→ **TASK BRIEF**: Filter the data below for the string "grey" and copy each matching line.

Pictures paired with source code:
________

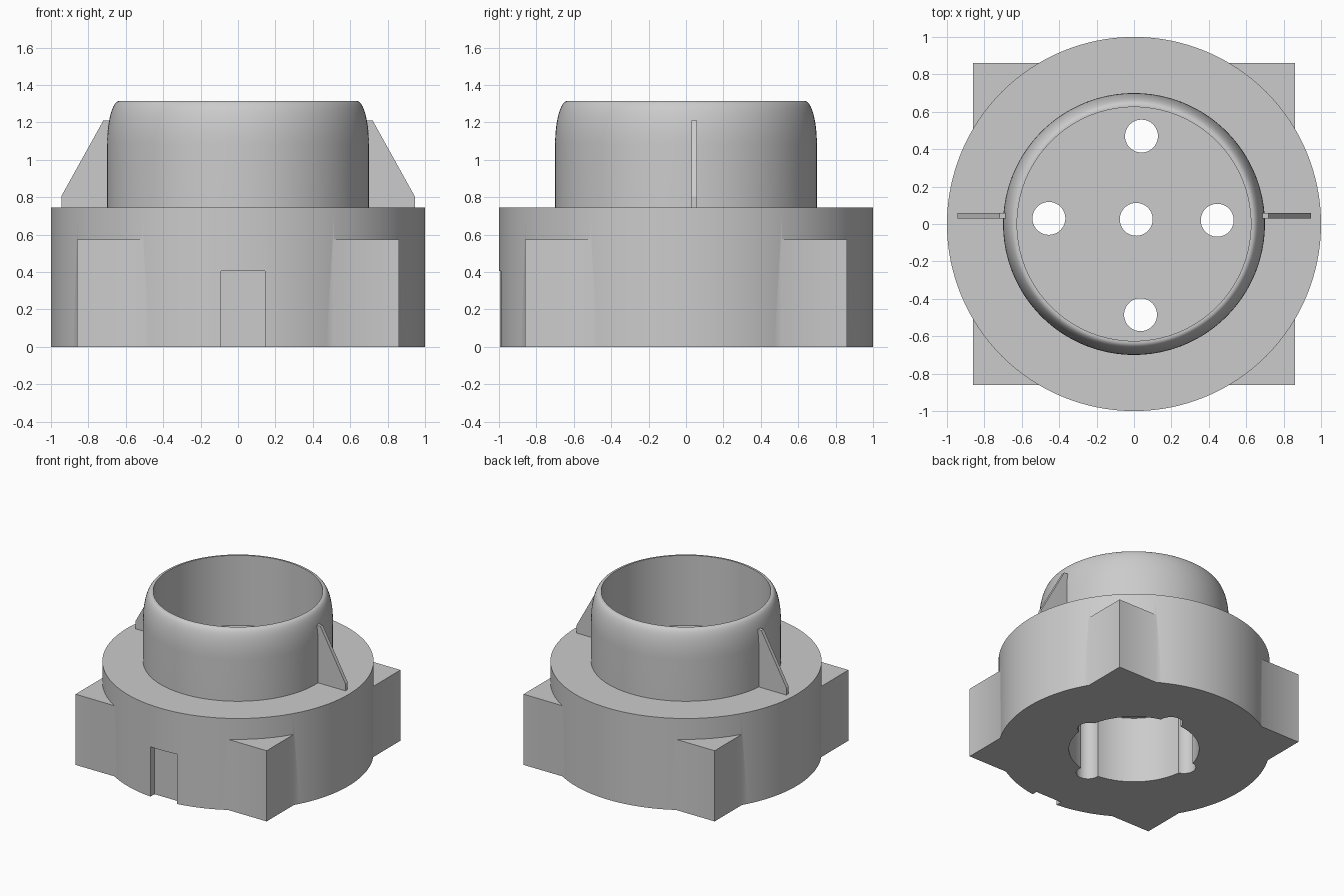
import bpy, bmesh, math

cube = bpy.data.objects.get("Cube")
if cube:
    bpy.data.objects.remove(cube, do_unlink=True)

grey = bpy.data.materials.new("light_grey")
grey.use_nodes = True
colour = (0.6, 0.6, 0.6, 1)
grey.diffuse_color = colour
grey.node_tree.nodes["Principled BSDF"].inputs["Base Color"].default_value = colour


def add_object(name, bm):
    bmesh.ops.recalc_face_normals(bm, faces=bm.faces)
    mesh = bpy.data.meshes.new(name)
    bm.to_mesh(mesh)
    bm.free()
    mesh.materials.append(grey)
    obj = bpy.data.objects.new(name, mesh)
    bpy.context.collection.objects.link(obj)
    return obj


def prism(name, points, offset):
    """Extrude a closed outline along an offset vector."""
    bm = bmesh.new()
    face = bm.faces.new([bm.verts.new(p) for p in points])
    result = bmesh.ops.extrude_face_region(bm, geom=[face], use_keep_orig=True)
    verts = [v for v in result["geom"] if isinstance(v, bmesh.types.BMVert)]
    bmesh.ops.translate(bm, verts=verts, vec=offset)
    return add_object(name, bm)


def box(name, x0, x1, y0, y1, z0, z1):
    outline = [(x0, y0, z0), (x1, y0, z0), (x1, y1, z0), (x0, y1, z0)]
    return prism(name, outline, (0, 0, z1 - z0))


def cylinder(name, x, y, radius, z0, z1, sides):
    angles = [2 * math.pi * i / sides for i in range(sides)]
    outline = [(x + radius * math.cos(a), y + radius * math.sin(a), z0) for a in angles]
    return prism(name, outline, (0, 0, z1 - z0))


def select(obj):
    bpy.ops.object.select_all(action="DESELECT")
    obj.select_set(True)
    bpy.context.view_layer.objects.active = obj


def combine(target, tool, operation):
    """Apply a boolean and remove the tool object."""
    select(target)
    mod = target.modifiers.new("combine", "BOOLEAN")
    mod.operation = operation
    mod.solver = "EXACT"
    mod.object = tool
    bpy.ops.object.modifier_apply(modifier=mod.name)
    bpy.data.objects.remove(tool, do_unlink=True)


def smooth(obj):
    select(obj)
    bpy.ops.object.shade_smooth_by_angle(angle=math.radians(30))


FLOOR = 0.745

# Round base with four square corners
base = cylinder("base", 0, 0, 1, 0, FLOOR, 128)
combine(base, box("corners", -0.86, 0.86, -0.86, 0.86, 0, 0.575), "UNION")

# Socket underneath, five through holes and the shallow front notch
combine(base, cylinder("socket", 0, 0, 0.48, -0.1, 0.54, 96), "DIFFERENCE")
for x, y in [(-0.455, 0.03), (0.012, 0.025), (0.445, 0.02), (0.04, 0.47), (0.035, -0.485)]:
    combine(base, cylinder("hole", x, y, 0.088, -0.1, 1, 40), "DIFFERENCE")
combine(base, box("notch", -0.09, 0.145, -1.2, -0.945, -0.1, 0.405), "DIFFERENCE")
smooth(base)

# Collar with a rounded outer lip
profile = [(0.625, FLOOR), (0.70, FLOOR)]
for i in range(13):
    a = math.pi / 2 * i / 12
    profile.append((0.635 + 0.065 * math.cos(a), 1.08 + 0.235 * math.sin(a)))
profile.append((0.625, 1.315))
bm = bmesh.new()
loop = [bm.verts.new((r, 0, z)) for r, z in profile]
edges = [bm.edges.new((v, loop[i - 1])) for i, v in enumerate(loop)]
bmesh.ops.spin(bm, geom=loop + edges, cent=(0, 0, 0), axis=(0, 0, 1),
               angle=2 * math.pi, steps=128)
bmesh.ops.remove_doubles(bm, verts=bm.verts, dist=0.0005)
smooth(add_object("collar", bm))

# Thin side fins, sunk into the collar wall
fin = [(0.66, FLOOR), (0.945, FLOOR), (0.945, 0.805), (0.72, 1.21), (0.66, 1.21)]
for side, name in [(1, "left_fin"), (-1, "right_fin")]:
    prism(name, [(side * x, 0.03, z) for x, z in fin], (0, 0.03, 0))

________

→ **ANSWER BOX**:
grey = bpy.data.materials.new("light_grey")
grey.use_nodes = True
grey.diffuse_color = colour
grey.node_tree.nodes["Principled BSDF"].inputs["Base Color"].default_value = colour
    mesh.materials.append(grey)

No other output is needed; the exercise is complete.